Launch and land
Not one week after it was officially commissioned and entered into service by President Trump, the Navy’s USS Gerald R. Ford is already making headlines. The supercarrier launched and landed its first aircraft using state-of-the-art magnetic technology on Friday.
So long, steam
Prior to Friday’s launch, the USS Ford had used a stream-driven catapult system for launching aircraft. The new digital, magnetic technology – officially called the Electromagnetic Aircraft Launch System (EMALS) – will save space below deck and can handle 25 percent more aircraft launches per day.
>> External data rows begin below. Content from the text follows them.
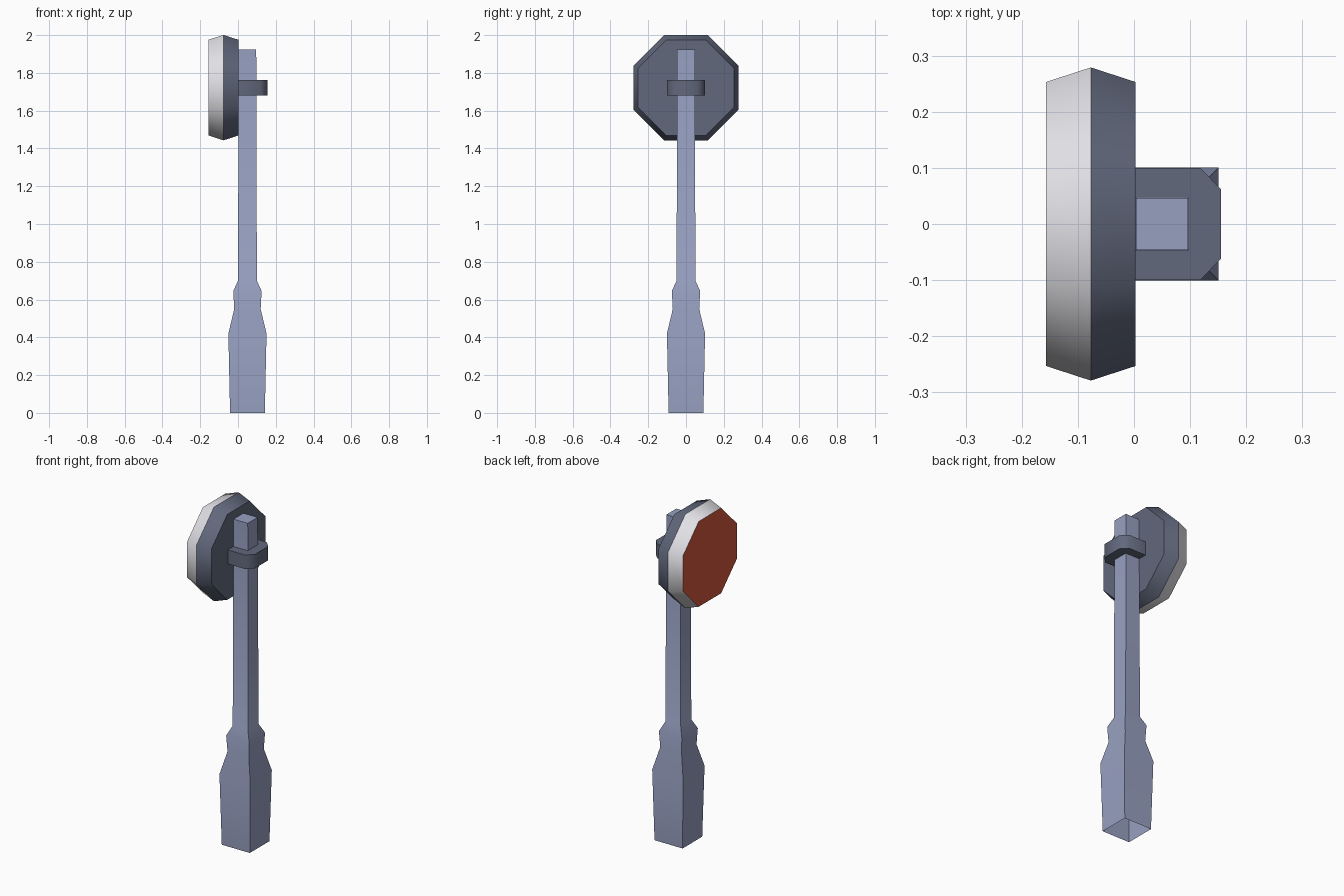
import bpy, bmesh, math

if "Cube" in bpy.data.objects:
    bpy.data.objects.remove(bpy.data.objects["Cube"])


def material(name, rgb):
    m = bpy.data.materials.new(name)
    m.diffuse_color = (*rgb, 1)
    m.use_nodes = True
    m.node_tree.nodes["Principled BSDF"].inputs["Base Color"].default_value = m.diffuse_color
    return m


BLUE_GREY = material("blue_grey", (0.31, 0.35, 0.53))
DARK_GREY = material("dark_grey", (0.122, 0.14, 0.205))
WHITE = material("off_white", (0.79, 0.79, 0.83))
RED = material("brick_red", (0.64, 0.095, 0.047))


def loft(name, rings, mats, cap_start=True, cap_end=True):
    """Skin a list of closed rings into an object, with optional end caps."""
    bm = bmesh.new()
    loops = [[bm.verts.new(p) for p in ring] for ring in rings]
    n = len(loops[0])
    for a, b in zip(loops, loops[1:]):
        for i in range(n):
            j = (i + 1) % n
            bm.faces.new((a[i], a[j], b[j], b[i]))
    if cap_start:
        bm.faces.new(loops[0][::-1])
    if cap_end:
        bm.faces.new(loops[-1])
    bmesh.ops.recalc_face_normals(bm, faces=bm.faces)
    me = bpy.data.meshes.new(name)
    bm.to_mesh(me)
    bm.free()
    for m in mats:
        me.materials.append(m)
    ob = bpy.data.objects.new(name, me)
    bpy.context.collection.objects.link(ob)
    return ob


def smooth(ob, degrees):
    bpy.ops.object.select_all(action='DESELECT')
    bpy.context.view_layer.objects.active = ob
    ob.select_set(True)
    bpy.ops.object.shade_smooth_by_angle(angle=math.radians(degrees))


# post: square section, open at the bottom, flared base
profile = [(0, 0.092), (0.42, 0.101), (0.55, 0.07), (0.645, 0.075),
           (0.70, 0.050), (1.925, 0.0465)]
corners = [(-1, -1), (1, -1), (1, 1), (-1, 1)]
post = loft("post", [[(0.05 + sx * h, sy * h, z) for sx, sy in corners]
                     for z, h in profile], [BLUE_GREY], cap_start=False)
smooth(post, 30)


# octagonal sign: bevelled drum lying along x
def octagon(x, apothem):
    r = apothem / math.cos(math.pi / 8)
    return [(x, r * math.cos(a), 1.722 + r * math.sin(a))
            for a in (math.pi / 8 + k * math.pi / 4 for k in range(8))]


sign = loft("sign_disc", [octagon(-0.157, 0.253), octagon(-0.077, 0.279),
                          octagon(0.003, 0.253)], [DARK_GREY, WHITE, RED])
# red face, white front rim, grey back; rim smooth around, sharp at each ring
me = sign.data
for f in me.polygons:
    f.use_smooth = len(f.vertices) == 4
    if f.center.x < -0.15:
        f.material_index = 2
    elif f.center.x < -0.08:
        f.material_index = 1
for e in me.edges:
    a, b = (me.vertices[i].co.x for i in e.vertices)
    e.use_edge_sharp = abs(a - b) < 1e-4

# bracket strap around the post, with softened chamfered outer corners
outline = [(0.003, -0.1), (0.118, -0.1), (0.155, -0.062),
           (0.155, 0.062), (0.118, 0.1), (0.003, 0.1)]
bracket = loft("bracket", [[(x, y, z) for x, y in outline]
                           for z in (1.68, 1.763)], [DARK_GREY])
smooth(bracket, 60)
Though many initially balked at costs of the upgrade – including President Trump himself, the EMALS system is actually projected to save the government about $4 billion over the next 50 years.
EMALS was successfully tested in Lakehurst, New Jersey before Friday’s launch, which included A-18F Superhornet fighter jets from the Patuxent River, Maryland Naval base.
According to the commander of the U.S. Fleet Forces, Admiral Phil Davidson, it was a day for the books.
“Today, USS Gerald R. Ford made history,” Davidson said. “Great work by the Ford team and all the engineers who have worked hard to get the ship ready for this milestone.”
The Ford-class carriers are currently the only Naval carriers using the EMALS system. Though a proposal to retrofit Nimitz-class carriers was introduced, experts said the added weight could impact ship stability.